Redwood History: Simon Pease

Thu, 01/26/2017 - 11:11am -- mfarias

Of the 46 Original Proprietors of the Redwood Library, whose names can be found here on our website, there are some that we know relatively little about beyond their signatures. For Simon Pease, one of the men on the list, we do not have a record of when he was born. We know that he died in 1769 and that he was married to Martha Willett, but his biography remains largely incomplete. Beyond his contributions to the Redwood Library, the most enduring record of his time in Newport is his home. Built c. 1700, the Simon Pease house is one of the earliest homes in Newport, residing under the protection of the Newport Restoration Foundation.


Photo Credit: NRF: Simon Pease House  


The building is on its original site on Clarke Street and was purchased by NRF in 1969 and restored in 1971. The first photo above shows some of the additions to the original structure that had been added over the centuries. They were present before the NRF restored it back to what it would have looked like in the eighteenth century, as shown in the second photo. Pease was able to afford such a home due to his status as one of the wealthier merchants in Newport prior to the Revolution. The building is on its original site on Clarke Street and was purchased by NRF in 1969 and restored in 1971. The first photo above shows some of the additions to the original structure that had been added over the centuries. They were present before the NRF restored it back to what it would have looked like in the eighteenth century, as shown in the second photo. Pease was able to afford such a home due to his status as one of the wealthier merchants in Newport prior to the Revolution. Newport had a booming merchant class due to the city's status as a successful trading port. The accompanying fledging merchant class and the wealth that accompanied them was used to fund several philanthropic endeavors, such as the Redwood and other cultural institutions.


Statue of General Rochambeau overlooking Newport Harbor

Photo Credit: Boston Globe

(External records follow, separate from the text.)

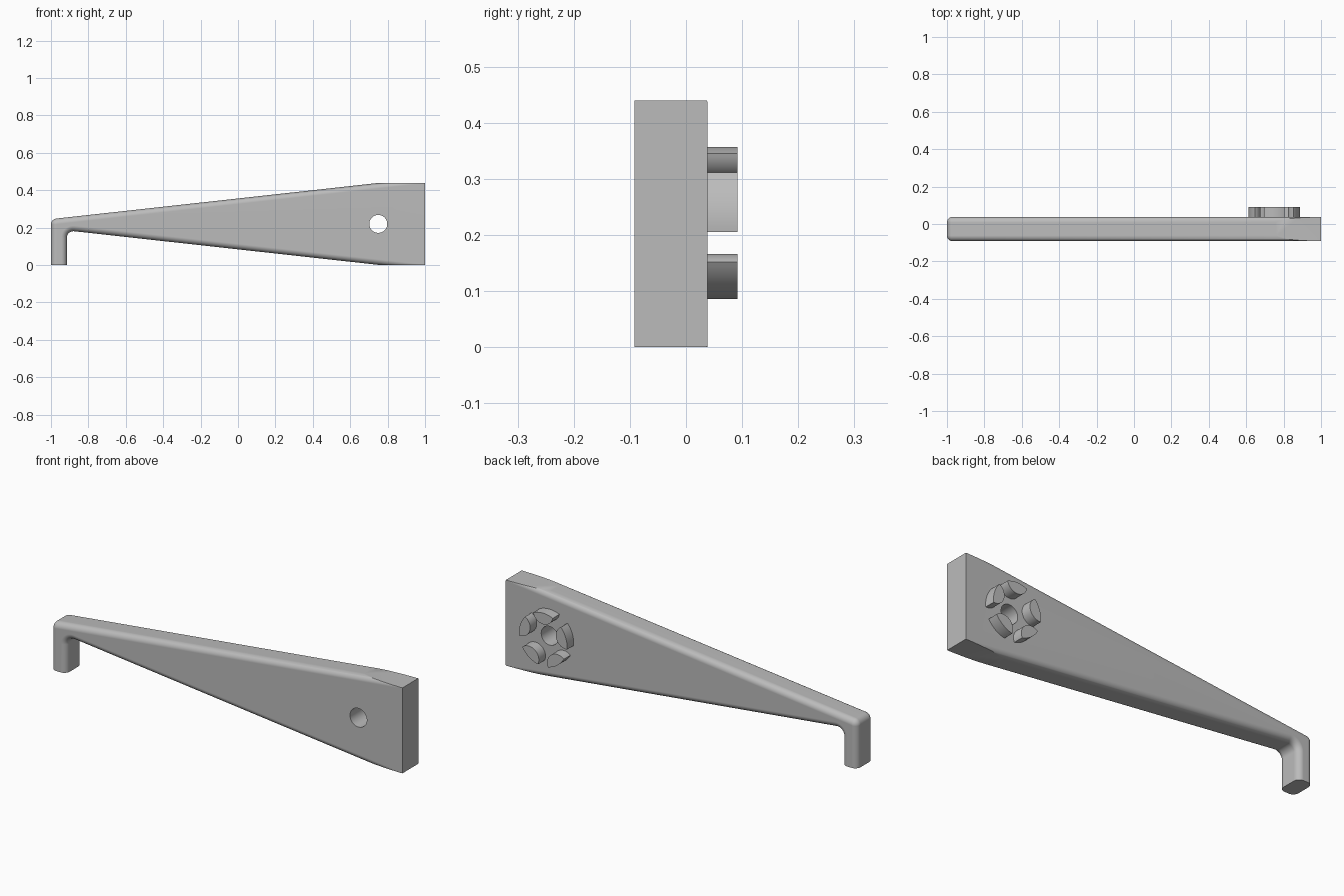
import bpy, bmesh, math
from mathutils import Vector

cube = bpy.data.objects.get("Cube")
if cube:
    bpy.data.objects.remove(cube, do_unlink=True)

grey = bpy.data.materials.new("plain_grey")
grey.use_nodes = True
grey.diffuse_color = (0.5, 0.5, 0.5, 1)
grey.node_tree.nodes["Principled BSDF"].inputs["Base Color"].default_value = (0.5, 0.5, 0.5, 1)

FRONT, BACK, TIP = -0.092, 0.038, 0.092   # front face, back face, lug ends
HEIGHT, MID = 0.44, 0.22
HUB_X = 0.75
EDGE = 0.03                               # rounded edge radius


def loft(name, rings):
    """Skin rings of equal length and cap both ends."""
    bm = bmesh.new()
    loops = [[bm.verts.new(p) for p in ring] for ring in rings]
    n = len(loops[0])
    for a, b in zip(loops, loops[1:]):
        for i in range(n):
            j = (i + 1) % n
            bm.faces.new((a[i], a[j], b[j], b[i]))
    bm.faces.new(loops[0])
    bm.faces.new(loops[-1])
    bmesh.ops.recalc_face_normals(bm, faces=bm.faces)
    mesh = bpy.data.meshes.new(name)
    bm.to_mesh(mesh)
    bm.free()
    mesh.materials.append(grey)
    obj = bpy.data.objects.new(name, mesh)
    bpy.context.collection.objects.link(obj)
    return obj


def extrude(name, outline, y0, y1):
    return loft(name, [[(x, y, z) for x, z in outline] for y in (y0, y1)])


def activate(obj):
    bpy.ops.object.select_all(action='DESELECT')
    obj.select_set(True)
    bpy.context.view_layer.objects.active = obj


def cut(obj, cutter, operation):
    activate(obj)
    mod = obj.modifiers.new("cut", 'BOOLEAN')
    mod.operation, mod.object, mod.solver = operation, cutter, 'EXACT'
    bpy.ops.object.modifier_apply(modifier=mod.name)
    bpy.data.objects.remove(cutter, do_unlink=True)


def smooth(obj):
    activate(obj)
    bpy.ops.object.shade_smooth_by_angle(angle=math.radians(30))
    mod = obj.modifiers.new("even_shading", 'WEIGHTED_NORMAL')
    mod.keep_sharp = True


def spread(x):
    """Half height of the tapered arm at x."""
    return MID + 0.1105 * (x - 0.76)


# Tapered arm with a downturned leg, running past the end planes
corners = [Vector(c) for c in (
    (1.1, MID - spread(1.1)), (1.1, MID + spread(1.1)), (-1, MID + spread(-1)),
    (-1, -0.1), (-0.915, -0.1), (-0.915, MID - spread(-0.915)))]
fillets = {2: 0.032, 5: -0.035}           # negative = inside corner


def outline(inset, steps=10):
    """Arm outline moved inwards, with its two bends rounded."""
    points = []
    for i, c in enumerate(corners):
        d0 = (c - corners[i - 1]).normalized()
        d1 = (corners[(i + 1) % len(corners)] - c).normalized()
        n0, n1 = Vector((-d0.y, d0.x)), Vector((-d1.y, d1.x))
        offset = (n0 + n1) / (1 + n0.dot(n1))
        if i in fillets:
            r = fillets[i]
            centre = c + offset * r
            for k in range(steps + 1):
                d = n0.slerp(n1, k / steps)
                points.append(centre - d * (r - inset))
        else:
            points.append(c + offset * inset)
    return points


rings = []
quarter = [math.pi / 2 * k / 8 for k in range(9)]
for t in quarter:
    y = FRONT + EDGE * (1 - math.sin(t))
    rings.append([(p.x, y, p.y) for p in outline(EDGE * (1 - math.cos(t)))])
rings.reverse()
for t in quarter:
    y = BACK - EDGE * (1 - math.sin(t))
    rings.append([(p.x, y, p.y) for p in outline(EDGE * (1 - math.cos(t)))])
arm = loft("arm", rings)

# Trim to the flat end, top and base, then drill the pivot hole
trim = extrude("trim_block", [(-1.5, 0), (1, 0), (1, HEIGHT), (-1.5, HEIGHT)], -0.5, 0.5)
cut(arm, trim, 'INTERSECT')
turns = [math.tau * k / 48 for k in range(48)]
drill = extrude("drill", [(HUB_X + 0.048 * math.cos(a), MID + 0.048 * math.sin(a))
                          for a in turns], -0.5, 0.5)
cut(arm, drill, 'DIFFERENCE')
smooth(arm)

# Five lens-shaped lugs around the hole on the back
RING, SCOOP = 0.137, 0.057
half = 2 * math.asin(SCOOP / (2 * RING))
reach = (math.pi - half) / 2              # angle from lug centre to its tips
for number in range(5):
    turn = math.radians(18 + 72 * number)
    cx, cz = HUB_X + RING * math.cos(turn), MID + RING * math.sin(turn)
    lens = []
    for k in range(13):
        a = turn - half + 2 * half * k / 12
        lens.append((HUB_X + RING * math.cos(a), MID + RING * math.sin(a)))
    for k in range(1, 20):
        a = turn + math.pi - reach + 2 * reach * k / 20
        lens.append((cx + SCOOP * math.cos(a), cz + SCOOP * math.sin(a)))
    smooth(extrude(f"lug_{number + 1}", lens, BACK - 0.005, TIP))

The Simon Pease House was one of many homes in town used to lodge French soldiers when they arrived in Newport as our allies towards the end of the Revolutionary War. Rochambeau's commissariat consisted of four officers, one of whom, Commissary Ethis de Corny, stayed at the Simon Pease House while in Newport. Pease had died in 1769 before the war started, but it is possible that his family still lived in the home and the soldier lodged with them, or that someone else had taken possession of the house at that time.


Redwood Library & Athenaeum Exterior


It is difficult to know what sort of person Simon Pease was during his life in colonial Newport, but with the knowledge that he was a wealthy merchant who used some of his money to help support the creation of the Redwood Library, we know that we can at least be thankful for the desire these men had to develop Newport because of the Library we can still enjoy today. Between his home on Clarke Street and the Redwood, he left a lasting mark on Newport.